2. The identity card for civil defence personnel may follow the model shown in Figure 3.
3. If civil defence personnel are permitted to carry light individual weapons, an entry to that effect should be made on the card mentioned.
Article 16 - International distinctive sign
1. The international distinctive sign of civil defence provided for in Article 66, paragraph 4, of the Protocol is an equilateral blue triangle on an orange ground. A model is shown in Figure 4:
2. It is recommended that:
(a) if the blue triangle is on a flag or armlet or tabard, the ground to the triangle be the orange flag, armlet or tabard;
(b) one of the angles of the triangle be pointed vertically upwards;
(c) no angle of the triangle touch the edge of the orange ground.
3. The international distinctive sign shall be as large as appropriate under the circumstances. The distinctive sign shall, whenever possible, be displayed on flat surfaces or on flags visible from as many directions and from as far away as possible. Subject to the instructions of the competent authority, civil defence personnel shall, as far as possible, wear headgear and clothing bearing the international distinctive sign. At night or when visibility is reduced, the sign may be lighted or illuminated; it may also be made of materials rendering it recognizable by technical means of detection.
CHAPTER VI - WORKS AND INSTALLATIONS CONTAINING DANGEROUS FORCES
Article 17 - International special sign
1. The international special sign for works and installations containing dangerous forces, as provided for in Article 56, paragraph 7, of the Protocol, shall be a group of three bright orange circles of equal size, placed on the same axis, the distance between each circle being one radius, in accordance with Figure 5 illustrated below.
2. The sign shall be as large as appropriate under the circumstances. When displayed over an extended surface it may be repeated as often as appropriate under the circumstances. It shall, whenever possible, be displayed on flat surfaces or on flags so as to be visible from as many directions and from as far away as possible.
3. On a flag, the distance between the outer limits of the sign and the adjacent sides of the flag shall be one radius of a circle.
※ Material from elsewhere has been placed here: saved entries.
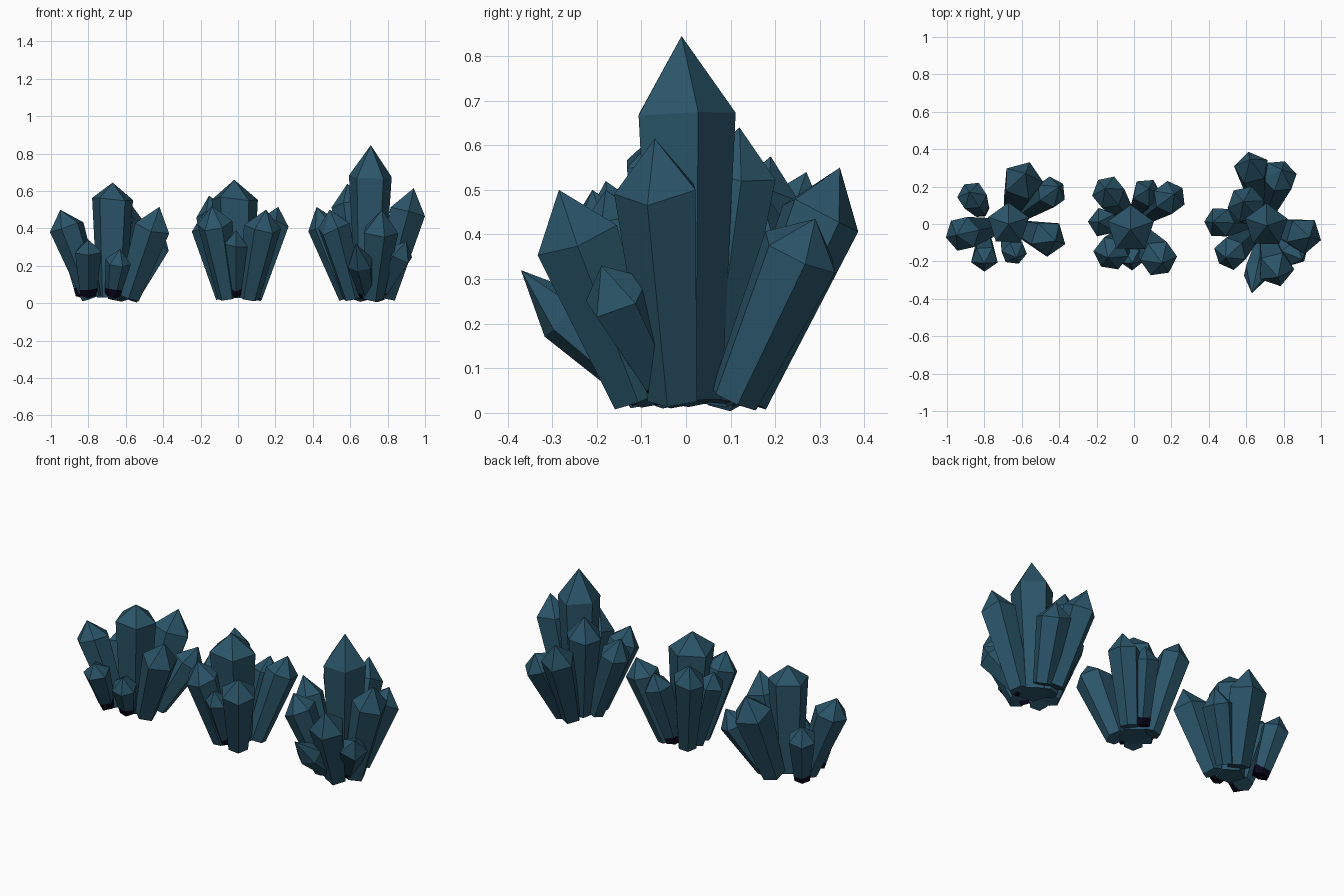
import bpy, bmesh, math, random
from mathutils import Vector

if "Cube" in bpy.data.objects:
    bpy.data.objects.remove(bpy.data.objects["Cube"])

random.seed(4)


def material(name, rgb):
    m = bpy.data.materials.new(name)
    m.diffuse_color = (*rgb, 1)
    m.use_nodes = True
    m.node_tree.nodes["Principled BSDF"].inputs["Base Color"].default_value = m.diffuse_color
    return m


CRYSTAL = material("deep teal crystal", (0.023, 0.090, 0.140))
ROCK = material("dark navy root", (0.003, 0.002, 0.012))


def crystal(bm, base, tip, radius, cap, sides, taper, foot):
    """Prism that widens from its base to a shoulder, then closes to a point.
    A foot above zero makes that length of the lower end dark."""
    axis = (tip - base).normalized()
    out = Vector((tip.x - base.x, tip.y - base.y, 0))
    if out.length < 0.03:
        out = Vector((0.95, 0.3, 0))
    u = (out - axis * out.dot(axis)).normalized()
    w = axis.cross(u)
    length = (tip - base).length - cap
    levels = [(0, taper, 0), (length, 1, 0.012)]
    if foot:
        levels.insert(1, (foot, taper + (1 - taper) * foot / length, 0.010))
    rings = []
    for height, scale, rough in levels:
        ring = []
        for i in range(sides):
            a = math.tau * i / sides
            h = height + random.uniform(-rough, rough)
            ring.append(bm.verts.new(base + axis * h
                                     + radius * scale * (u * math.cos(a) + w * math.sin(a))))
        rings.append(ring)
    bottom = bm.faces.new(rings[0][::-1])
    bottom.material_index = 1 if foot else 0
    for n, (low, high) in enumerate(zip(rings, rings[1:])):
        for i in range(sides):
            j = (i + 1) % sides
            f = bm.faces.new((low[i], low[j], high[j], high[i]))
            f.material_index = 1 if foot and n == 0 else 0
    point = bm.verts.new(tip)
    for i in range(sides):
        bm.faces.new((rings[-1][i], rings[-1][(i + 1) % sides], point))


# Each crystal: tip x, y, z, shoulder radius, point length (central one first).
# Short ones with dark feet also give their base x, y.
CLUSTERS = {
    "left": (-0.68, [
        (-0.67, 0.00, 0.645, 0.115, 0.09), (-0.95, -0.06, 0.50, 0.095, 0.10),
        (-0.42, -0.09, 0.515, 0.10, 0.12), (-0.40, 0.20, 0.39, 0.085, 0.10),
        (-0.58, 0.27, 0.54, 0.11, 0.12), (-0.88, 0.17, 0.40, 0.08, 0.08, -0.82, 0.08),
        (-0.80, -0.21, 0.34, 0.075, 0.07, -0.80, -0.08),
        (-0.63, -0.18, 0.29, 0.07, 0.07, -0.67, -0.08)]),
    "middle": (0.0, [
        (-0.02, -0.03, 0.66, 0.13, 0.10), (-0.155, 0.19, 0.575, 0.09, 0.10),
        (0.08, 0.19, 0.47, 0.08, 0.09, 0.02, 0.08), (0.215, 0.16, 0.515, 0.09, 0.10),
        (-0.19, 0.01, 0.48, 0.08, 0.09), (-0.14, -0.18, 0.52, 0.095, 0.10),
        (-0.01, -0.21, 0.39, 0.065, 0.08, -0.01, -0.09), (0.15, -0.21, 0.50, 0.10, 0.10)]),
    "right": (0.69, [
        (0.71, -0.01, 0.845, 0.12, 0.17), (0.585, 0.12, 0.64, 0.10, 0.12),
        (0.94, -0.07, 0.615, 0.10, 0.12), (0.42, 0.01, 0.515, 0.085, 0.11),
        (0.62, 0.345, 0.55, 0.095, 0.12), (0.79, 0.29, 0.435, 0.095, 0.08),
        (0.77, -0.285, 0.50, 0.10, 0.12), (0.49, -0.18, 0.50, 0.09, 0.10),
        (0.90, -0.19, 0.33, 0.08, 0.09, 0.75, -0.04),
        (0.63, -0.37, 0.32, 0.07, 0.15, 0.69, -0.09)]),
}

for side, (cx, tips) in CLUSTERS.items():
    # Crystals fanning out from a shared root
    bm = bmesh.new()
    for k, (x, y, z, r, cap, *root) in enumerate(tips):
        bx, by = root or (cx + (x - cx) * 0.37, y * 0.37)
        base = Vector((bx, by, 0.045 if root else 0.03))
        crystal(bm, base, Vector((x, y, z)), r, cap, 5 if k % 2 == 0 else 6,
                0.7 if k == 0 else 0.6, 0.04 if root else 0)
    bmesh.ops.recalc_face_normals(bm, faces=bm.faces[:])
    for v in bm.verts:
        v.co.z = max(v.co.z, 0.0)
    me = bpy.data.meshes.new(side + "_crystal_cluster")
    bm.to_mesh(me)
    bm.free()
    me.materials.append(CRYSTAL)
    me.materials.append(ROCK)
    bpy.context.collection.objects.link(bpy.data.objects.new(me.name, me))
The flag shall be rectangular and shall have a white ground.
4. At night or when visibility is reduced, the sign may be lighted or illuminated. It may also be made of materials rendering it recognizable by technical means of detection.